◆ Your instructions:
Practice item. Set the material below down again exactly, with no pictures.

◆ Data for this exercise:
● ● ●

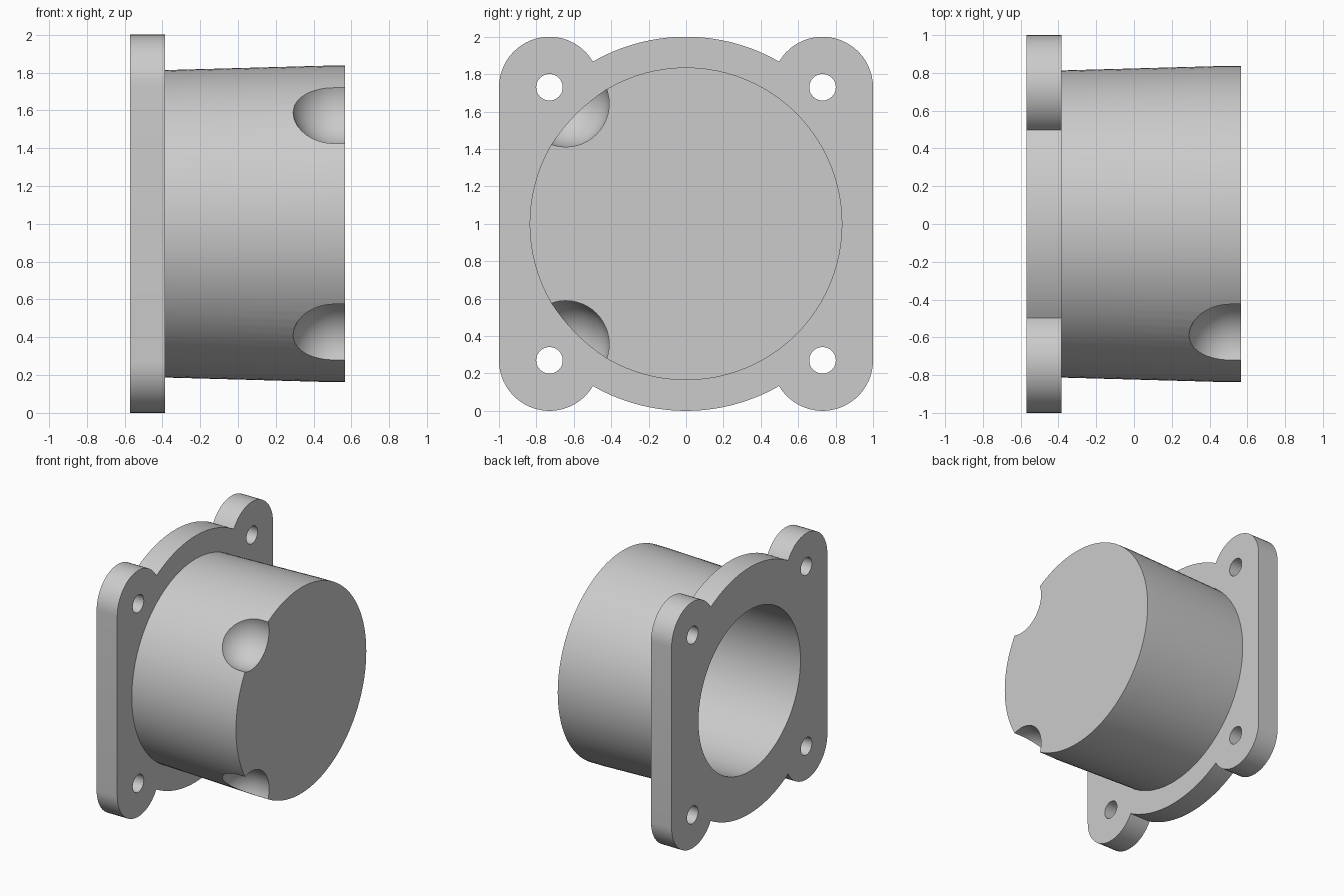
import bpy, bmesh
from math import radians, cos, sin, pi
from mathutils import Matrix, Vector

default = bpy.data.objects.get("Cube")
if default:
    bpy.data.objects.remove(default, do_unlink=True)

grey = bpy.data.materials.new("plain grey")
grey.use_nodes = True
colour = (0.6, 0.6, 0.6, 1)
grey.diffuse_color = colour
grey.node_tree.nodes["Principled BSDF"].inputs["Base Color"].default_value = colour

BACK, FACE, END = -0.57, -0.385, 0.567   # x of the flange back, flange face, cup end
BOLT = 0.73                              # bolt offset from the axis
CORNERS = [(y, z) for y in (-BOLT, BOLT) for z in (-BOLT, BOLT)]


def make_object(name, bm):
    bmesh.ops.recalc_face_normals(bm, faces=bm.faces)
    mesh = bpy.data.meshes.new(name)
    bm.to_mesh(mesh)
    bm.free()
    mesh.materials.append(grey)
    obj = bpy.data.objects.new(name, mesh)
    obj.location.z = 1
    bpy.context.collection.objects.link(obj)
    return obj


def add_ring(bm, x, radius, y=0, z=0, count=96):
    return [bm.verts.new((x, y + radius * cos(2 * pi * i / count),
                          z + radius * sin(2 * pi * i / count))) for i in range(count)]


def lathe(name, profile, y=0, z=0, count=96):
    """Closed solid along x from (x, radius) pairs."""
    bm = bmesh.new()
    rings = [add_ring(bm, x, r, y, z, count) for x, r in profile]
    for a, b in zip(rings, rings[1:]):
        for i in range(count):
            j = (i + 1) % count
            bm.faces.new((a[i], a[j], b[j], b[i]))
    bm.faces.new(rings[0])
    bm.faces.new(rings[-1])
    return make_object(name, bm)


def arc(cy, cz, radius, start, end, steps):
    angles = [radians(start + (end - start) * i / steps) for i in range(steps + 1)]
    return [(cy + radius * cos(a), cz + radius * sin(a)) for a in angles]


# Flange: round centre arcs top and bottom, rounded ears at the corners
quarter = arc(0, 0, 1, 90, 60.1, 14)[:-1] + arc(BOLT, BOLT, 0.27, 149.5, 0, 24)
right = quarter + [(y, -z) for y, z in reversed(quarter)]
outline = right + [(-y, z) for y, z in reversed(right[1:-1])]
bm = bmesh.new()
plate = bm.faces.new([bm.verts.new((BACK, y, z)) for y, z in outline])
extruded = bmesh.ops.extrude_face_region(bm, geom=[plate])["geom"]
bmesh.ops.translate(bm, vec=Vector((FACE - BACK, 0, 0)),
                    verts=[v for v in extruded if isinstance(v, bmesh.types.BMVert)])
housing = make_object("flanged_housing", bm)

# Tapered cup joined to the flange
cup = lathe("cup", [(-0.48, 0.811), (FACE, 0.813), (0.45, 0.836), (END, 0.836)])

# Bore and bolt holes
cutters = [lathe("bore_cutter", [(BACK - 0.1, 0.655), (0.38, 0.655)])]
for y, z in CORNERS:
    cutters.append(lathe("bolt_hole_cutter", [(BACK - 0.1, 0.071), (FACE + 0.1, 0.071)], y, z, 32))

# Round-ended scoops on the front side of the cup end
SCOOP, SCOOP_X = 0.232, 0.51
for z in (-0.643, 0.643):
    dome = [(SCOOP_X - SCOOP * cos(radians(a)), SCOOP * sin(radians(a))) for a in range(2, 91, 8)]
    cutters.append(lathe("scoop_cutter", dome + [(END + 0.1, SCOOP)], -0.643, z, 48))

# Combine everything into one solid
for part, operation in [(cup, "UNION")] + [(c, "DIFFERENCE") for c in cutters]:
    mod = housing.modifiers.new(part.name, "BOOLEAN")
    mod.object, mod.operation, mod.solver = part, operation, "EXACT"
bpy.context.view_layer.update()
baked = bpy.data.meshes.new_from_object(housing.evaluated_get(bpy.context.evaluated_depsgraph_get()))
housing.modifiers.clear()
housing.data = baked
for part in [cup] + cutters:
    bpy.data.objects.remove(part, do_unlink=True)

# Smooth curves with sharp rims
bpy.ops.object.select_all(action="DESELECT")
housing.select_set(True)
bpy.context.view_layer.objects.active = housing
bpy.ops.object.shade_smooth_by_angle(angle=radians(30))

● ● ●

◆ Response area:
import bpy, bmesh
from math import radians, cos, sin, pi
from mathutils import Matrix, Vector

default = bpy.data.objects.get("Cube")
if default:
    bpy.data.objects.remove(default, do_unlink=True)

grey = bpy.data.materials.new("plain grey")
grey.use_nodes = True
colour = (0.6, 0.6, 0.6, 1)
grey.diffuse_color = colour
grey.node_tree.nodes["Principled BSDF"].inputs["Base Color"].default_value = colour

BACK, FACE, END = -0.57, -0.385, 0.567   # x of the flange back, flange face, cup end
BOLT = 0.73                              # bolt offset from the axis
CORNERS = [(y, z) for y in (-BOLT, BOLT) for z in (-BOLT, BOLT)]


def make_object(name, bm):
    bmesh.ops.recalc_face_normals(bm, faces=bm.faces)
    mesh = bpy.data.meshes.new(name)
    bm.to_mesh(mesh)
    bm.free()
    mesh.materials.append(grey)
    obj = bpy.data.objects.new(name, mesh)
    obj.location.z = 1
    bpy.context.collection.objects.link(obj)
    return obj


def add_ring(bm, x, radius, y=0, z=0, count=96):
    return [bm.verts.new((x, y + radius * cos(2 * pi * i / count),
                          z + radius * sin(2 * pi * i / count))) for i in range(count)]


def lathe(name, profile, y=0, z=0, count=96):
    """Closed solid along x from (x, radius) pairs."""
    bm = bmesh.new()
    rings = [add_ring(bm, x, r, y, z, count) for x, r in profile]
    for a, b in zip(rings, rings[1:]):
        for i in range(count):
            j = (i + 1) % count
            bm.faces.new((a[i], a[j], b[j], b[i]))
    bm.faces.new(rings[0])
    bm.faces.new(rings[-1])
    return make_object(name, bm)


def arc(cy, cz, radius, start, end, steps):
    angles = [radians(start + (end - start) * i / steps) for i in range(steps + 1)]
    return [(cy + radius * cos(a), cz + radius * sin(a)) for a in angles]


# Flange: round centre arcs top and bottom, rounded ears at the corners
quarter = arc(0, 0, 1, 90, 60.1, 14)[:-1] + arc(BOLT, BOLT, 0.27, 149.5, 0, 24)
right = quarter + [(y, -z) for y, z in reversed(quarter)]
outline = right + [(-y, z) for y, z in reversed(right[1:-1])]
bm = bmesh.new()
plate = bm.faces.new([bm.verts.new((BACK, y, z)) for y, z in outline])
extruded = bmesh.ops.extrude_face_region(bm, geom=[plate])["geom"]
bmesh.ops.translate(bm, vec=Vector((FACE - BACK, 0, 0)),
                    verts=[v for v in extruded if isinstance(v, bmesh.types.BMVert)])
housing = make_object("flanged_housing", bm)

# Tapered cup joined to the flange
cup = lathe("cup", [(-0.48, 0.811), (FACE, 0.813), (0.45, 0.836), (END, 0.836)])

# Bore and bolt holes
cutters = [lathe("bore_cutter", [(BACK - 0.1, 0.655), (0.38, 0.655)])]
for y, z in CORNERS:
    cutters.append(lathe("bolt_hole_cutter", [(BACK - 0.1, 0.071), (FACE + 0.1, 0.071)], y, z, 32))

# Round-ended scoops on the front side of the cup end
SCOOP, SCOOP_X = 0.232, 0.51
for z in (-0.643, 0.643):
    dome = [(SCOOP_X - SCOOP * cos(radians(a)), SCOOP * sin(radians(a))) for a in range(2, 91, 8)]
    cutters.append(lathe("scoop_cutter", dome + [(END + 0.1, SCOOP)], -0.643, z, 48))

# Combine everything into one solid
for part, operation in [(cup, "UNION")] + [(c, "DIFFERENCE") for c in cutters]:
    mod = housing.modifiers.new(part.name, "BOOLEAN")
    mod.object, mod.operation, mod.solver = part, operation, "EXACT"
bpy.context.view_layer.update()
baked = bpy.data.meshes.new_from_object(housing.evaluated_get(bpy.context.evaluated_depsgraph_get()))
housing.modifiers.clear()
housing.data = baked
for part in [cup] + cutters:
    bpy.data.objects.remove(part, do_unlink=True)

# Smooth curves with sharp rims
bpy.ops.object.select_all(action="DESELECT")
housing.select_set(True)
bpy.context.view_layer.objects.active = housing
bpy.ops.object.shade_smooth_by_angle(angle=radians(30))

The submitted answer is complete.